This series covers six scientific meetings that had such a great impact, they can be said to have changed the world. Each piece is written by an expert who attended the conference in question. The authors recall what it was like to live through these momentous occasions, and reflect upon the events' broad and lasting legacies. Discuss here.

Image: David Parkins


Brave new worlds

A new series of essays looks back at scientific meetings that had world-changing consequences.

Nature 455, 137–138 (11 September 2008) doi:10.1038/455137b


Meetings that changed the world: Santa Fe 1986: Human genome baby-steps

The 1980s saw plenty of discussion on sequencing the human genome. But, according to Charles DeLisi, one conference was crucial for converting an idea to reality.

Nature 455, 876 (16 October 2008) doi:10.1038/455876a


Meetings that changed the world: Madrid 1995: Diagnosing climate change

John Houghton chaired the tense IPCC meeting without which there would be no Kyoto Protocol. Here he recalls how science won the day.

Nature 455, 737 (8 October 2008) doi:10.1038/455737a


Beijing 1987: China's coming-out party

Two decades ago, Deng Xiaoping welcomed nations to an international meeting in Beijing. Mohamed Hassan recalls how China's leaders set out their plans for the nation to rejoin the world's scientific elite.

Nature 455, 598 (2 October 2008) doi:10.1038/455598a


Meetings that changed the world: Bellagio 1969: The green revolution

Agriculture in developing countries was transformed when scientists met aid officials and convinced them to invest in research. Lowell S. Hardin was there, and believes today's food crisis demands a similar vision.
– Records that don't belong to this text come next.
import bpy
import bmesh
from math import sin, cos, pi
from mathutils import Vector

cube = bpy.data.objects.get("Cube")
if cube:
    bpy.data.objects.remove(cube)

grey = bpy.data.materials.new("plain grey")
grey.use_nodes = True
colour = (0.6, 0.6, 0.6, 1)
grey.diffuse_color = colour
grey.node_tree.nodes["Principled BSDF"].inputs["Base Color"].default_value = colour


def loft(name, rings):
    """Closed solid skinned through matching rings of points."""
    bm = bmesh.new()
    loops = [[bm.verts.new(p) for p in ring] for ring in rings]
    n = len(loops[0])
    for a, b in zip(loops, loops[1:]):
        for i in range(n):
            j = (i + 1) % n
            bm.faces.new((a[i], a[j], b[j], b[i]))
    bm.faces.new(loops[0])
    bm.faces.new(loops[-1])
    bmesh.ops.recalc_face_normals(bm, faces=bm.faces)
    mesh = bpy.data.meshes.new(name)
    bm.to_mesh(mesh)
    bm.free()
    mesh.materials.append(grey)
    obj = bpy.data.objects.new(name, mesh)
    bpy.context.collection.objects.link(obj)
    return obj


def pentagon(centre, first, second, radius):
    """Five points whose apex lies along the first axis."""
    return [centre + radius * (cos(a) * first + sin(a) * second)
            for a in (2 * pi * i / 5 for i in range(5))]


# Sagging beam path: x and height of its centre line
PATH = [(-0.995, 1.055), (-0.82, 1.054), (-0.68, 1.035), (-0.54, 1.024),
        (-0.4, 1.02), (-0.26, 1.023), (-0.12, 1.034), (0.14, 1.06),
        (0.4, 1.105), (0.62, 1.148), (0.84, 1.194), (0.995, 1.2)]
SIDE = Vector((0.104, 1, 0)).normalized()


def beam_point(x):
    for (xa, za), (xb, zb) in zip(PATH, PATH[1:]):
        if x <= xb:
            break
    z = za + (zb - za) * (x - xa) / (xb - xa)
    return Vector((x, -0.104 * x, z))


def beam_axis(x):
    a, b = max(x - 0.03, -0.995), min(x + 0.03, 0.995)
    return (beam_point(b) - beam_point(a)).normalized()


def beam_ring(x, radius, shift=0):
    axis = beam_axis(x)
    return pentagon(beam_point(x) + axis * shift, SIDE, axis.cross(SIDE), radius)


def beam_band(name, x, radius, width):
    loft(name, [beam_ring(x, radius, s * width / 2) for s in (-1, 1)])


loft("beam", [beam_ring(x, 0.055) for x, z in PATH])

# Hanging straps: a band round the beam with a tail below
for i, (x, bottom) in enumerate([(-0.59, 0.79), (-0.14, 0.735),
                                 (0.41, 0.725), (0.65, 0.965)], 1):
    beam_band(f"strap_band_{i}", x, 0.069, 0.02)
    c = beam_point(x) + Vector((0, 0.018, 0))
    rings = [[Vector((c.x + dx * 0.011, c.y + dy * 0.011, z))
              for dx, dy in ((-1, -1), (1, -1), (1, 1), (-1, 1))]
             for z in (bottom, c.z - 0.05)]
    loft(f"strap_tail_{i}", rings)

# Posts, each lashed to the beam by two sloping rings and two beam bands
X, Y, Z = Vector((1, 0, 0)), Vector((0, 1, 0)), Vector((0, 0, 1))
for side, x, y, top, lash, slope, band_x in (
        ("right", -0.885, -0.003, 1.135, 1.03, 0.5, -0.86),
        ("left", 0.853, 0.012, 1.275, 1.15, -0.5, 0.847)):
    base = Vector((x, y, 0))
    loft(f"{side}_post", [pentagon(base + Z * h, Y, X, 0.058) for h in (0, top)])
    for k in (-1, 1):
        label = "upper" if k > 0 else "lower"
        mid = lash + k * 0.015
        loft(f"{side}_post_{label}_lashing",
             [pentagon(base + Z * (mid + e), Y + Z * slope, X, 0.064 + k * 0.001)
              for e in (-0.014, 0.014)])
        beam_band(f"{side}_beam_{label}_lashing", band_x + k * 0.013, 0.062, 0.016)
Nature 455, 470 (25 September 2008) doi:10.1038/455470a


Meetings that changed the world: Asilomar 1975: DNA modification secured

The California meeting set standards allowing geneticists to push research to its limits without endangering public health. Organizer Paul Berg asks if another such meeting could resolve today's controversies.

Nature 455, 290–291 (18 September 2008) doi:10.1038/455290a


Meetings that changed the world: Paris 1951: The birth of CERN

François de Rose chaired the meeting that founded Europe's premier facility for experimental nuclear and particle research. Here he relives the five days of drama that changed the world of physics.

Nature 455, 174–175 (11 September 2008) doi:10.1038/455174a